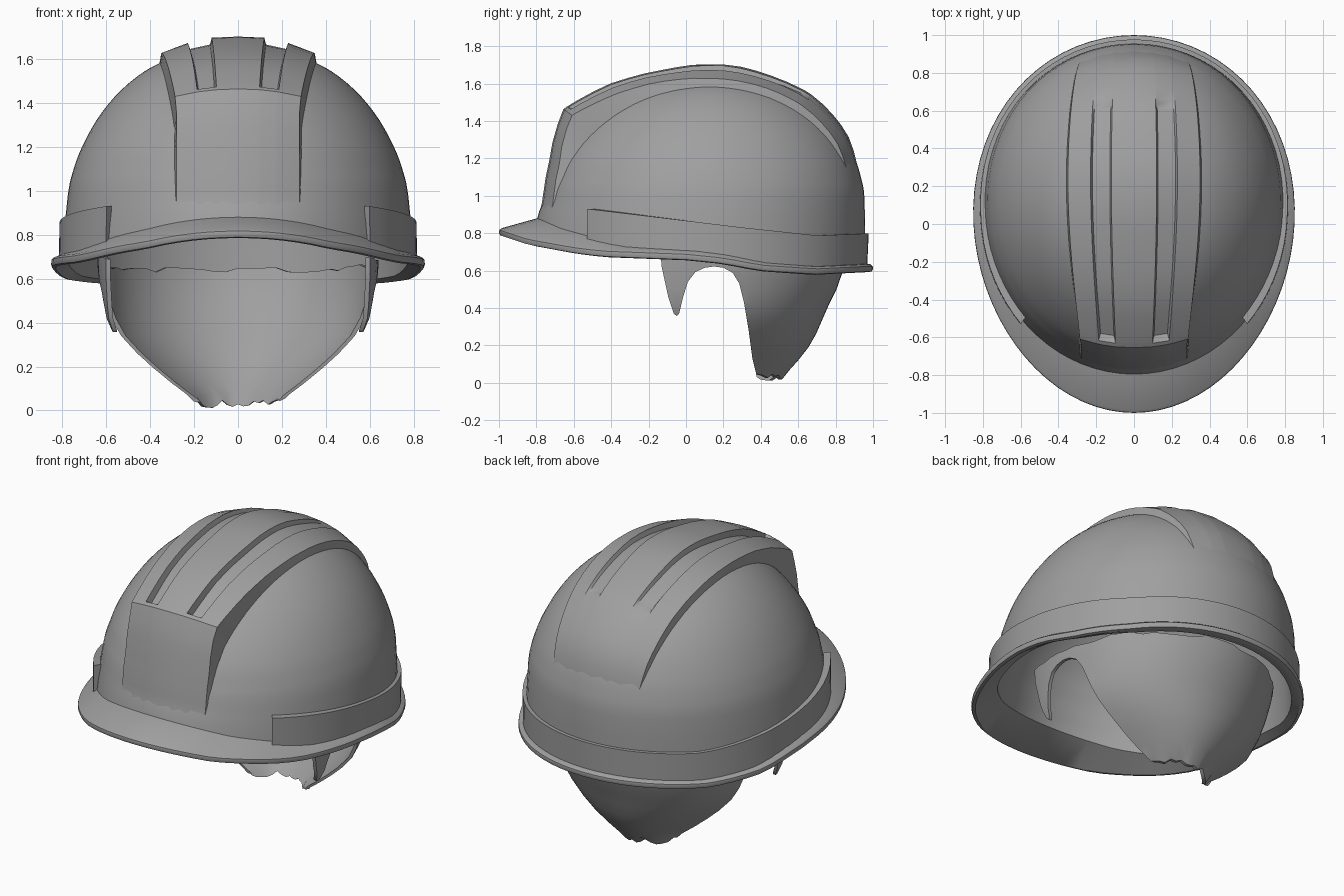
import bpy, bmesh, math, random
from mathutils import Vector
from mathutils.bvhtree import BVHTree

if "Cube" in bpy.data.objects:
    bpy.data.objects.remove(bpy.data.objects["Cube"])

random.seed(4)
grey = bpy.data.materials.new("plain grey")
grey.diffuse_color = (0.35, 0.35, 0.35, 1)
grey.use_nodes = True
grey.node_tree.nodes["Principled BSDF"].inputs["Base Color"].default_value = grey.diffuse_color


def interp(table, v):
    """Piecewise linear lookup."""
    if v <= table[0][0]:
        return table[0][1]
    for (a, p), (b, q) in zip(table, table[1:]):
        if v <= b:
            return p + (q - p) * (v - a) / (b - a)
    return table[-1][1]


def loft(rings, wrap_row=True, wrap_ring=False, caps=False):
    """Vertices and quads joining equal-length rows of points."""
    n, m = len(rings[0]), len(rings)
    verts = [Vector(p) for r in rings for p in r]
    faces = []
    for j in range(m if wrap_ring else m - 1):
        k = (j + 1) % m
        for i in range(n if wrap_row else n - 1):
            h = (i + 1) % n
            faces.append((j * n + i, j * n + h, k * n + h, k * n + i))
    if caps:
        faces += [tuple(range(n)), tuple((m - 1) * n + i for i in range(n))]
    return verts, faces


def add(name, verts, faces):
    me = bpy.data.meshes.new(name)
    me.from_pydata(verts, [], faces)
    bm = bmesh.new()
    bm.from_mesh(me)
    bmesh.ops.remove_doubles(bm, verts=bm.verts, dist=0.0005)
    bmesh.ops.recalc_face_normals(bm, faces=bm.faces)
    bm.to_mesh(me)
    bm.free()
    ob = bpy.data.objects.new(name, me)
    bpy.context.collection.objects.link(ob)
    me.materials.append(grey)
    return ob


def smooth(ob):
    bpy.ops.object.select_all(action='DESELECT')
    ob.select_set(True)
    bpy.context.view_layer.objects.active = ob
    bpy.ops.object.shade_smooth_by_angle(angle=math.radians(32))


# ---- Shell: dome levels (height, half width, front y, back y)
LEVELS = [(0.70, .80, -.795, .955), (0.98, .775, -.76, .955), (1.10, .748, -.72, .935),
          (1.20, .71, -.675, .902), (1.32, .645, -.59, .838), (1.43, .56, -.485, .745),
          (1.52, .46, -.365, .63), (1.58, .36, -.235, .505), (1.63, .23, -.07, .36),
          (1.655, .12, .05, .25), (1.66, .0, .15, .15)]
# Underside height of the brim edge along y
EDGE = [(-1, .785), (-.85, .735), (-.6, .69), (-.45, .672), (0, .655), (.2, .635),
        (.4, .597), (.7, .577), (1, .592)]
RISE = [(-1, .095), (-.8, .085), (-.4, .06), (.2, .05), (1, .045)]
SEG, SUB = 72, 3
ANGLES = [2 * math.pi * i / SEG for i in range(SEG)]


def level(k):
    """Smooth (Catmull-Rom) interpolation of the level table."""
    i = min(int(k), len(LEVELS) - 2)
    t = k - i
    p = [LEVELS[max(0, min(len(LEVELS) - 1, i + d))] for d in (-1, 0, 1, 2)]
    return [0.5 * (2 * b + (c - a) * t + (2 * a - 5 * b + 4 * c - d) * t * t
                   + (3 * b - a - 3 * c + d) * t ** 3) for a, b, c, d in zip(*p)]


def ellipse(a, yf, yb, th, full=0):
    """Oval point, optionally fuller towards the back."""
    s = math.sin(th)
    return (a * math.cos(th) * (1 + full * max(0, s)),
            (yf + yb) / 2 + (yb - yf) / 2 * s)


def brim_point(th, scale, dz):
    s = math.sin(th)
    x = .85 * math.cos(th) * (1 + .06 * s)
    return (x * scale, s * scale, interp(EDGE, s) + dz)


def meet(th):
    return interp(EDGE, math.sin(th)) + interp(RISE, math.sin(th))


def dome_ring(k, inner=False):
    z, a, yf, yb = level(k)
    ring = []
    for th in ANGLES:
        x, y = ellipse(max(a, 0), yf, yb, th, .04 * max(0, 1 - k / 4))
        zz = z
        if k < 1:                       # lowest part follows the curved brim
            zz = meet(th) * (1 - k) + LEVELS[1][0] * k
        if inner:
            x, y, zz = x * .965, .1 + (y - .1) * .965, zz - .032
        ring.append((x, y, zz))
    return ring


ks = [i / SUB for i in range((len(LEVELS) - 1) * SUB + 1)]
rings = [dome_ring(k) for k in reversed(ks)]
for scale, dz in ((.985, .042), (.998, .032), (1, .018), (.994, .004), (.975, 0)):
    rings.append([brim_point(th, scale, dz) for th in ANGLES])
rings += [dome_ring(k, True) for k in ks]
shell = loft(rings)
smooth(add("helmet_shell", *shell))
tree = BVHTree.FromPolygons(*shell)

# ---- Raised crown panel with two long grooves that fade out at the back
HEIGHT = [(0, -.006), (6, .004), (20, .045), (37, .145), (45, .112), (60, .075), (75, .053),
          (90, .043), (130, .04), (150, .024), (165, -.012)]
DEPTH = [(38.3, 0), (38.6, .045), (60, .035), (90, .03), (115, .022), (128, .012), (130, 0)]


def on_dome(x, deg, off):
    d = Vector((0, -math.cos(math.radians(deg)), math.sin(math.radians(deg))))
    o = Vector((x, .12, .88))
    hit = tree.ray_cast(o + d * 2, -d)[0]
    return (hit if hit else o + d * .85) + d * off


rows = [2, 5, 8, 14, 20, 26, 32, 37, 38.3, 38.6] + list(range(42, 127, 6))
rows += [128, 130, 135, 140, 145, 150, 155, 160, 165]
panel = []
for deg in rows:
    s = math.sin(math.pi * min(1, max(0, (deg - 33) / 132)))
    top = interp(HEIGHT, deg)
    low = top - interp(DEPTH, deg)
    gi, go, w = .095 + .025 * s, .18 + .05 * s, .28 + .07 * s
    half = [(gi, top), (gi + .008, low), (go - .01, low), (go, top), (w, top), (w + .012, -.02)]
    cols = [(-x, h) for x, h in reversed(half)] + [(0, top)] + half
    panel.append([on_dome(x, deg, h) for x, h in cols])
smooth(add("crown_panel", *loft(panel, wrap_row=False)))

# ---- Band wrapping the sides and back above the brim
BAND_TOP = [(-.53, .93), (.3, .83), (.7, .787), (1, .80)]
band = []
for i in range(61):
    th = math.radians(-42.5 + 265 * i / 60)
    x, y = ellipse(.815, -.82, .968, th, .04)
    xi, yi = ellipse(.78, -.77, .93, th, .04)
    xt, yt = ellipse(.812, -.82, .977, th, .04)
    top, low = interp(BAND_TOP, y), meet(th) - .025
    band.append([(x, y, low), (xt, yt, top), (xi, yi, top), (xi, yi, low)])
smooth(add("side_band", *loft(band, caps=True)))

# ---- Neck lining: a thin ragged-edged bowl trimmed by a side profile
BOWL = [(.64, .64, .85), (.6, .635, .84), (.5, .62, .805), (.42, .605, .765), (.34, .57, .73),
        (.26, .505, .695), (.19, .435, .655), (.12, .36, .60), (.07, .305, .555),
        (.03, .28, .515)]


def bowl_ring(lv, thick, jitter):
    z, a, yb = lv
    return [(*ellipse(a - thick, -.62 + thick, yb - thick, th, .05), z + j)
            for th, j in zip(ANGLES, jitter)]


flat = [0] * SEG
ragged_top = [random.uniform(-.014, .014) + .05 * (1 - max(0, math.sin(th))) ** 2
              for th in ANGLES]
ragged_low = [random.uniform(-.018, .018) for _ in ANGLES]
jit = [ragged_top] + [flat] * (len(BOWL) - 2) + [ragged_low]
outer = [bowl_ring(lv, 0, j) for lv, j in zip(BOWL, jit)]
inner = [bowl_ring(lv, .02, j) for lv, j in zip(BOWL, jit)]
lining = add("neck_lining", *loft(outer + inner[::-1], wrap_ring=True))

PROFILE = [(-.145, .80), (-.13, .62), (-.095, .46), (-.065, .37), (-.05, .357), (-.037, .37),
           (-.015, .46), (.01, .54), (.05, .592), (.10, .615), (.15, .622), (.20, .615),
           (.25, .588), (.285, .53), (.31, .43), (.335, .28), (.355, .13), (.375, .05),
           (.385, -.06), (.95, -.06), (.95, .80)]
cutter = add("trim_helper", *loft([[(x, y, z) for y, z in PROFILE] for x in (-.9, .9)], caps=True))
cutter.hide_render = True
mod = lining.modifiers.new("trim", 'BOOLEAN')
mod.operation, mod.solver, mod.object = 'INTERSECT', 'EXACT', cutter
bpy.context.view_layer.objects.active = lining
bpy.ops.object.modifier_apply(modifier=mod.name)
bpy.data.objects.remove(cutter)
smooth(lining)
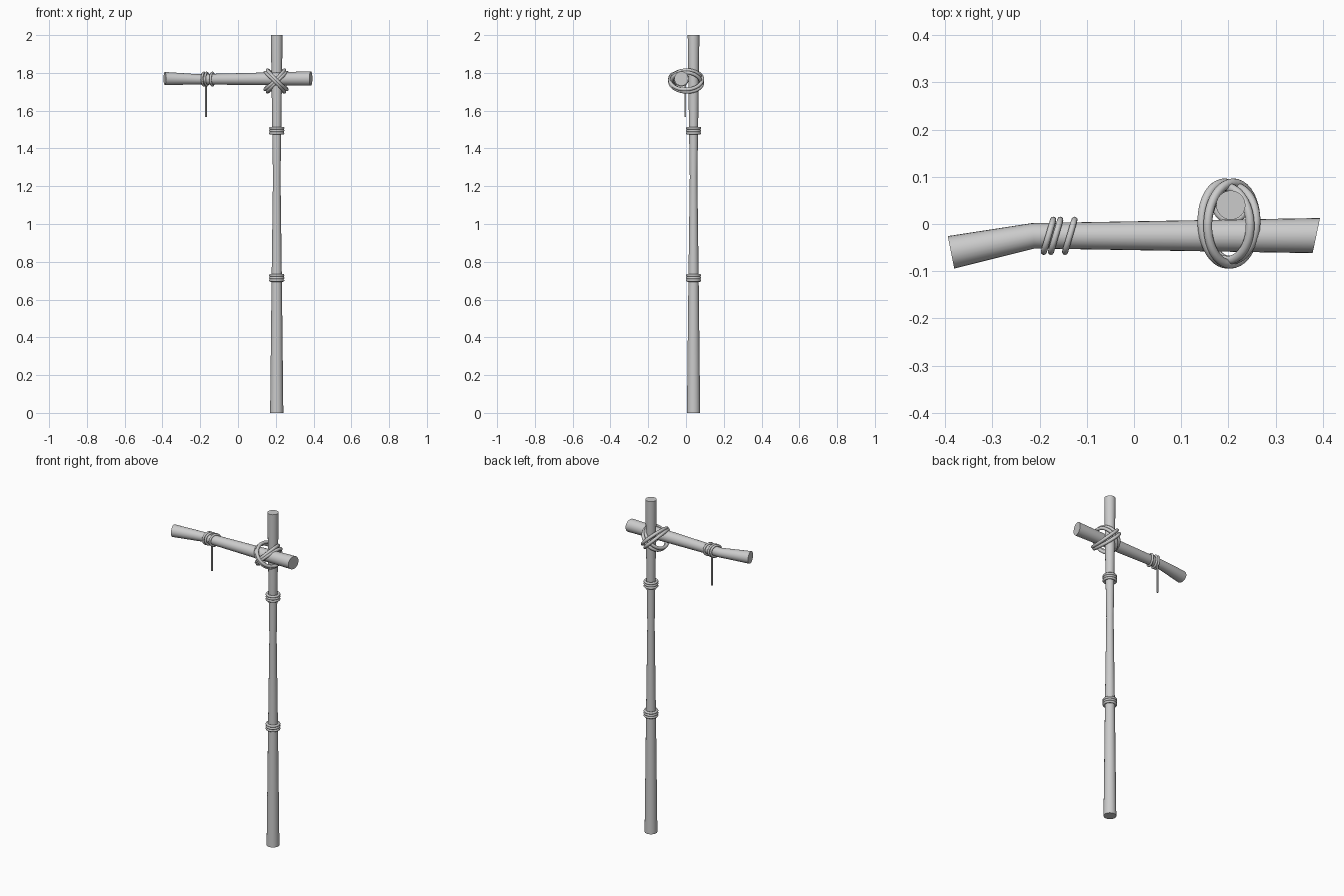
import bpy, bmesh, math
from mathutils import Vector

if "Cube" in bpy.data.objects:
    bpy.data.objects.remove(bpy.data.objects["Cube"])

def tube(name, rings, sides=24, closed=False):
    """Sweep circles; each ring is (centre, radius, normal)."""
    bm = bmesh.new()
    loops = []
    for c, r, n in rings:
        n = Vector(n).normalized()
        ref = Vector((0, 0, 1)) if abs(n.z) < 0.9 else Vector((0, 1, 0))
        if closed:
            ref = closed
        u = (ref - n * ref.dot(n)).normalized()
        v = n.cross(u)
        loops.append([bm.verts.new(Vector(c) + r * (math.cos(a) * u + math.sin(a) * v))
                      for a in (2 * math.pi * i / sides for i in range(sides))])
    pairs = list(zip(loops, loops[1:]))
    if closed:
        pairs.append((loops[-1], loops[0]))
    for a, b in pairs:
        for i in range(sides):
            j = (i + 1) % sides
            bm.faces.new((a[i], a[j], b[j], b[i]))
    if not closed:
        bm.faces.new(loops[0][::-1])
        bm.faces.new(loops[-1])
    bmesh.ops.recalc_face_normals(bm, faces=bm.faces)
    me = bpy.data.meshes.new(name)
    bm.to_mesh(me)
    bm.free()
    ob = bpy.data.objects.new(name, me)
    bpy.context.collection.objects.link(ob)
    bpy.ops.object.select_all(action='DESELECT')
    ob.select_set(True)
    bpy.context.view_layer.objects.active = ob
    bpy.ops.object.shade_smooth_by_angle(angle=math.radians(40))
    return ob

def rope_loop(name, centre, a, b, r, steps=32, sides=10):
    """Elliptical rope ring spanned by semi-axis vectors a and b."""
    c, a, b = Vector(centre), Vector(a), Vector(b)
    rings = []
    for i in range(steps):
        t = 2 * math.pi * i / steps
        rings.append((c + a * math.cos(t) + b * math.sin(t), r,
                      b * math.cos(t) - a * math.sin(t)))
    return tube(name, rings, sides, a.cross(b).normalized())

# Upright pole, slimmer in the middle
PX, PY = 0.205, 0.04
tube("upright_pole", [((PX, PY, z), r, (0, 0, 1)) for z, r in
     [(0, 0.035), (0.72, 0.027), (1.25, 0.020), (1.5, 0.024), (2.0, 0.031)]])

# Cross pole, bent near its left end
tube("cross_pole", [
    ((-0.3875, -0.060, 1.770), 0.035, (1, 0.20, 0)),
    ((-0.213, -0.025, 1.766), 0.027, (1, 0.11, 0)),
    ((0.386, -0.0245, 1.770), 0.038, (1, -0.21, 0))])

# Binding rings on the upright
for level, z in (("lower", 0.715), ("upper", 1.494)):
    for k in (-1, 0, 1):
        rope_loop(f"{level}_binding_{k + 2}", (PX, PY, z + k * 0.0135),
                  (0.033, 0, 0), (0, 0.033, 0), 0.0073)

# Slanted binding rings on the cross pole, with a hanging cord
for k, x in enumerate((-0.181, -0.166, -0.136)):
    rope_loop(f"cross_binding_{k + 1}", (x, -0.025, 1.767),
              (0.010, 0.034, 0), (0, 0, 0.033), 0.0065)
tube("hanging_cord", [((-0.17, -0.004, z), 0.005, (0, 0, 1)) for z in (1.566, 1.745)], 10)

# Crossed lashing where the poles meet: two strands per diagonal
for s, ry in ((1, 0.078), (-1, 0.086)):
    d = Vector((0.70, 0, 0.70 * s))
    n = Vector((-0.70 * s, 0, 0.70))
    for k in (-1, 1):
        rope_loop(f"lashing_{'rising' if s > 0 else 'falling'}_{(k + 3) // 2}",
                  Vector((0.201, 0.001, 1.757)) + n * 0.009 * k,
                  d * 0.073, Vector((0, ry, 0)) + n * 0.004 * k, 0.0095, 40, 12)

> **GOAL OF THE EXERCISE**
Retype, in the same exact form, the lines of the material above from the line holding "for j in range(m" through the line holding "return [0.5 *".

> **SOLUTION FOR THIS EXERCISE**
    for j in range(m if wrap_ring else m - 1):
        k = (j + 1) % m
        for i in range(n if wrap_row else n - 1):
            h = (i + 1) % n
            faces.append((j * n + i, j * n + h, k * n + h, k * n + i))
    if caps:
        faces += [tuple(range(n)), tuple((m - 1) * n + i for i in range(n))]
    return verts, faces


def add(name, verts, faces):
    me = bpy.data.meshes.new(name)
    me.from_pydata(verts, [], faces)
    bm = bmesh.new()
    bm.from_mesh(me)
    bmesh.ops.remove_doubles(bm, verts=bm.verts, dist=0.0005)
    bmesh.ops.recalc_face_normals(bm, faces=bm.faces)
    bm.to_mesh(me)
    bm.free()
    ob = bpy.data.objects.new(name, me)
    bpy.context.collection.objects.link(ob)
    me.materials.append(grey)
    return ob


def smooth(ob):
    bpy.ops.object.select_all(action='DESELECT')
    ob.select_set(True)
    bpy.context.view_layer.objects.active = ob
    bpy.ops.object.shade_smooth_by_angle(angle=math.radians(32))


# ---- Shell: dome levels (height, half width, front y, back y)
LEVELS = [(0.70, .80, -.795, .955), (0.98, .775, -.76, .955), (1.10, .748, -.72, .935),
          (1.20, .71, -.675, .902), (1.32, .645, -.59, .838), (1.43, .56, -.485, .745),
          (1.52, .46, -.365, .63), (1.58, .36, -.235, .505), (1.63, .23, -.07, .36),
          (1.655, .12, .05, .25), (1.66, .0, .15, .15)]
# Underside height of the brim edge along y
EDGE = [(-1, .785), (-.85, .735), (-.6, .69), (-.45, .672), (0, .655), (.2, .635),
        (.4, .597), (.7, .577), (1, .592)]
RISE = [(-1, .095), (-.8, .085), (-.4, .06), (.2, .05), (1, .045)]
SEG, SUB = 72, 3
ANGLES = [2 * math.pi * i / SEG for i in range(SEG)]


def level(k):
    """Smooth (Catmull-Rom) interpolation of the level table."""
    i = min(int(k), len(LEVELS) - 2)
    t = k - i
    p = [LEVELS[max(0, min(len(LEVELS) - 1, i + d))] for d in (-1, 0, 1, 2)]
    return [0.5 * (2 * b + (c - a) * t + (2 * a - 5 * b + 4 * c - d) * t * t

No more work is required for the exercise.